═══ Source data
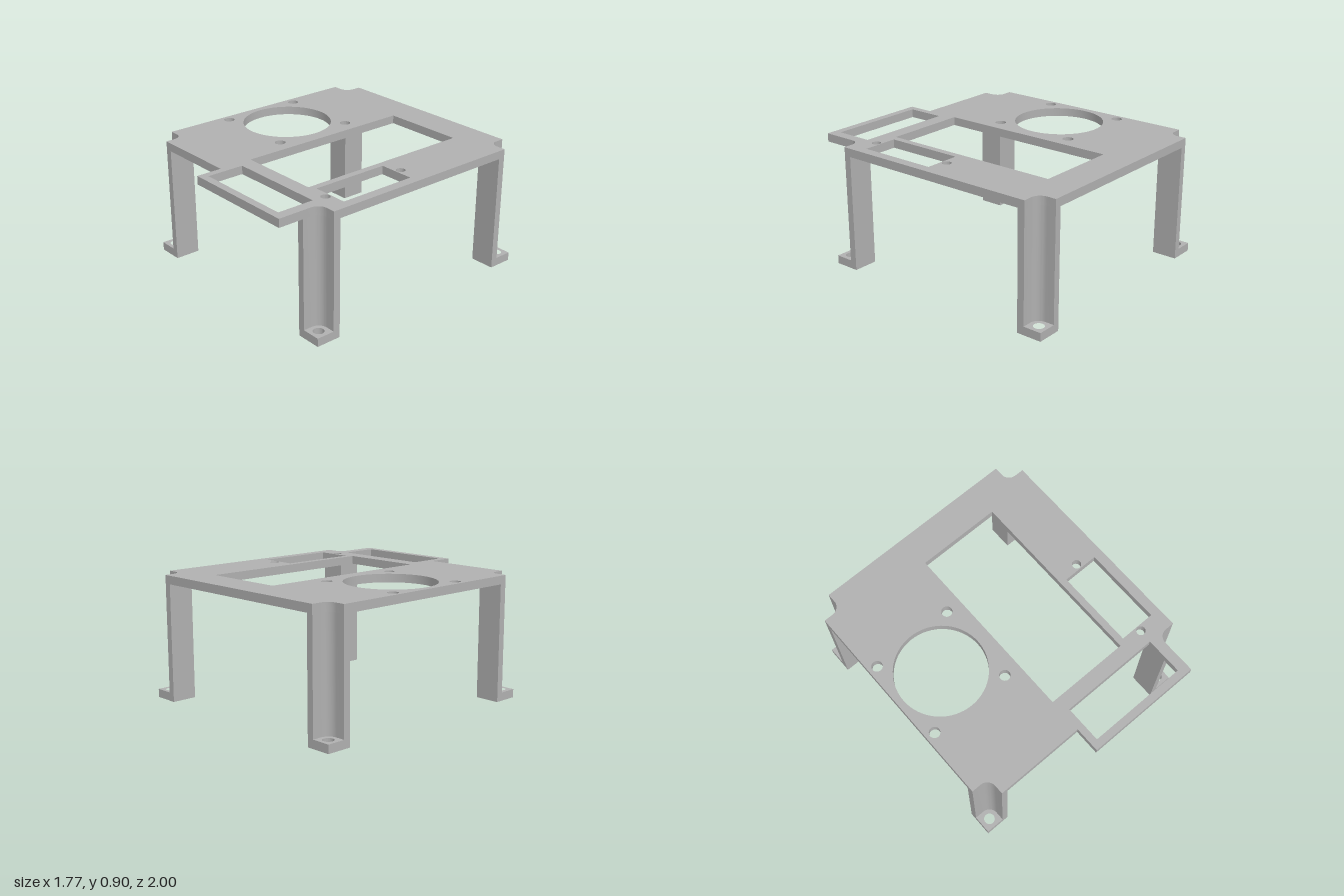
import * as THREE from 'three';
import { toCreasedNormals } from 'three/addons/utils/BufferGeometryUtils.js';

const HX = 0.885, Z0 = -1, Z1 = 0.815; // deck extents
const TOP = 0.9, T = 0.06;             // deck height, deck and foot thickness
const LEG = 0.183, NX = 0.135, NZ = 0.132, R = 0.068; // leg width, corner notch, notch radius

const shapeOf = (pts) => new THREE.Shape(pts.map(([x, z]) => new THREE.Vector2(x, z)));

const circle = (x, z, r) => new THREE.Path().absarc(x, z, r, 0, Math.PI * 2, true);

const rect = (x0, x1, z0, z1) =>
  new THREE.Path([[x0, z0], [x0, z1], [x1, z1], [x1, z0]].map(([x, z]) => new THREE.Vector2(x, z)));

// Extrudes a plan drawn in (x, z) between two heights
function slab(name, shape, y0, y1, material) {
  let geo = new THREE.ExtrudeGeometry(shape, { depth: y1 - y0, bevelEnabled: false, curveSegments: 32 });
  geo.rotateX(Math.PI / 2).translate(0, y1, 0);
  geo = toCreasedNormals(geo, 0.6);
  const mesh = new THREE.Mesh(geo, material);
  mesh.name = name;
  return mesh;
}

// Rounded notch edge at a corner, from the side edge (x outer) to the end edge (z outer)
function notch(sx, sz) {
  const place = (u, v) => [sx * (HX - u), sz > 0 ? Z1 - v : Z0 + v];
  const pts = [place(0, NZ)];
  for (let i = 0; i <= 12; i++) {
    const a = (Math.PI / 2) * (1 - i / 12);
    pts.push(place(NX - R + R * Math.cos(a), NZ - R + R * Math.sin(a)));
  }
  pts.push(place(NX, 0));
  return { pts, place };
}

export function createModel() {
  const group = new THREE.Group();
  group.name = 'mountingBracket';
  const grey = new THREE.MeshStandardMaterial({ color: 0xb0b0b0 });
  grey.name = 'grey';

  // Deck with notched corners and a front tab
  const deck = shapeOf([
    ...notch(-1, -1).pts,
    ...notch(1, -1).pts.reverse(),
    ...notch(1, 1).pts,
    [0.75, 1], [-0.1, 1], [-0.1, Z1],
    ...notch(-1, 1).pts.reverse(),
  ]);
  deck.holes.push(
    circle(-0.517, -0.08, 0.32),        // large round opening
    rect(-0.1, 0.507, -0.757, 0.57),    // main window
    rect(0.555, 0.815, -0.028, 0.543),  // side window
    rect(-0.05, 0.677, 0.677, 0.947),   // tab window
    circle(0.685, -0.068, 0.032),
    circle(0.685, 0.58, 0.032),
  );
  for (const x of [-0.82, -0.217]) for (const z of [-0.38, 0.223]) deck.holes.push(circle(x, z, 0.038));
  group.add(slab('deck', deck, TOP - T, TOP, grey));

  // Four angle legs, each on a drilled foot
  for (const sx of [-1, 1]) for (const sz of [-1, 1]) {
    const { pts, place } = notch(sx, sz);
    const label = (sz > 0 ? 'front' : 'back') + (sx > 0 ? 'Left' : 'Right');
    const leg = shapeOf([...pts, place(LEG, 0), place(LEG, LEG), place(0, LEG)]);
    group.add(slab(label + 'Leg', leg, T, TOP - T, grey));

    const foot = shapeOf([place(0, 0), place(LEG, 0), place(LEG, LEG), place(0, LEG)]);
    foot.holes.push(circle(...place(NX - R, NZ - R), 0.038));
    group.add(slab(label + 'Foot', foot, 0, T, grey));
  }
  return group;
}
══════
## Exercise requirements
Instructions for the listing above: set down every entry exactly and drop any image.

## Result for this exercise
import * as THREE from 'three';
import { toCreasedNormals } from 'three/addons/utils/BufferGeometryUtils.js';

const HX = 0.885, Z0 = -1, Z1 = 0.815; // deck extents
const TOP = 0.9, T = 0.06;             // deck height, deck and foot thickness
const LEG = 0.183, NX = 0.135, NZ = 0.132, R = 0.068; // leg width, corner notch, notch radius

const shapeOf = (pts) => new THREE.Shape(pts.map(([x, z]) => new THREE.Vector2(x, z)));

const circle = (x, z, r) => new THREE.Path().absarc(x, z, r, 0, Math.PI * 2, true);

const rect = (x0, x1, z0, z1) =>
  new THREE.Path([[x0, z0], [x0, z1], [x1, z1], [x1, z0]].map(([x, z]) => new THREE.Vector2(x, z)));

// Extrudes a plan drawn in (x, z) between two heights
function slab(name, shape, y0, y1, material) {
  let geo = new THREE.ExtrudeGeometry(shape, { depth: y1 - y0, bevelEnabled: false, curveSegments: 32 });
  geo.rotateX(Math.PI / 2).translate(0, y1, 0);
  geo = toCreasedNormals(geo, 0.6);
  const mesh = new THREE.Mesh(geo, material);
  mesh.name = name;
  return mesh;
}

// Rounded notch edge at a corner, from the side edge (x outer) to the end edge (z outer)
function notch(sx, sz) {
  const place = (u, v) => [sx * (HX - u), sz > 0 ? Z1 - v : Z0 + v];
  const pts = [place(0, NZ)];
  for (let i = 0; i <= 12; i++) {
    const a = (Math.PI / 2) * (1 - i / 12);
    pts.push(place(NX - R + R * Math.cos(a), NZ - R + R * Math.sin(a)));
  }
  pts.push(place(NX, 0));
  return { pts, place };
}

export function createModel() {
  const group = new THREE.Group();
  group.name = 'mountingBracket';
  const grey = new THREE.MeshStandardMaterial({ color: 0xb0b0b0 });
  grey.name = 'grey';

  // Deck with notched corners and a front tab
  const deck = shapeOf([
    ...notch(-1, -1).pts,
    ...notch(1, -1).pts.reverse(),
    ...notch(1, 1).pts,
    [0.75, 1], [-0.1, 1], [-0.1, Z1],
    ...notch(-1, 1).pts.reverse(),
  ]);
  deck.holes.push(
    circle(-0.517, -0.08, 0.32),        // large round opening
    rect(-0.1, 0.507, -0.757, 0.57),    // main window
    rect(0.555, 0.815, -0.028, 0.543),  // side window
    rect(-0.05, 0.677, 0.677, 0.947),   // tab window
    circle(0.685, -0.068, 0.032),
    circle(0.685, 0.58, 0.032),
  );
  for (const x of [-0.82, -0.217]) for (const z of [-0.38, 0.223]) deck.holes.push(circle(x, z, 0.038));
  group.add(slab('deck', deck, TOP - T, TOP, grey));

  // Four angle legs, each on a drilled foot
  for (const sx of [-1, 1]) for (const sz of [-1, 1]) {
    const { pts, place } = notch(sx, sz);
    const label = (sz > 0 ? 'front' : 'back') + (sx > 0 ? 'Left' : 'Right');
    const leg = shapeOf([...pts, place(LEG, 0), place(LEG, LEG), place(0, LEG)]);
    group.add(slab(label + 'Leg', leg, T, TOP - T, grey));

    const foot = shapeOf([place(0, 0), place(LEG, 0), place(LEG, LEG), place(0, LEG)]);
    foot.holes.push(circle(...place(NX - R, NZ - R), 0.038));
    group.add(slab(label + 'Foot', foot, 0, T, grey));
  }
  return group;
}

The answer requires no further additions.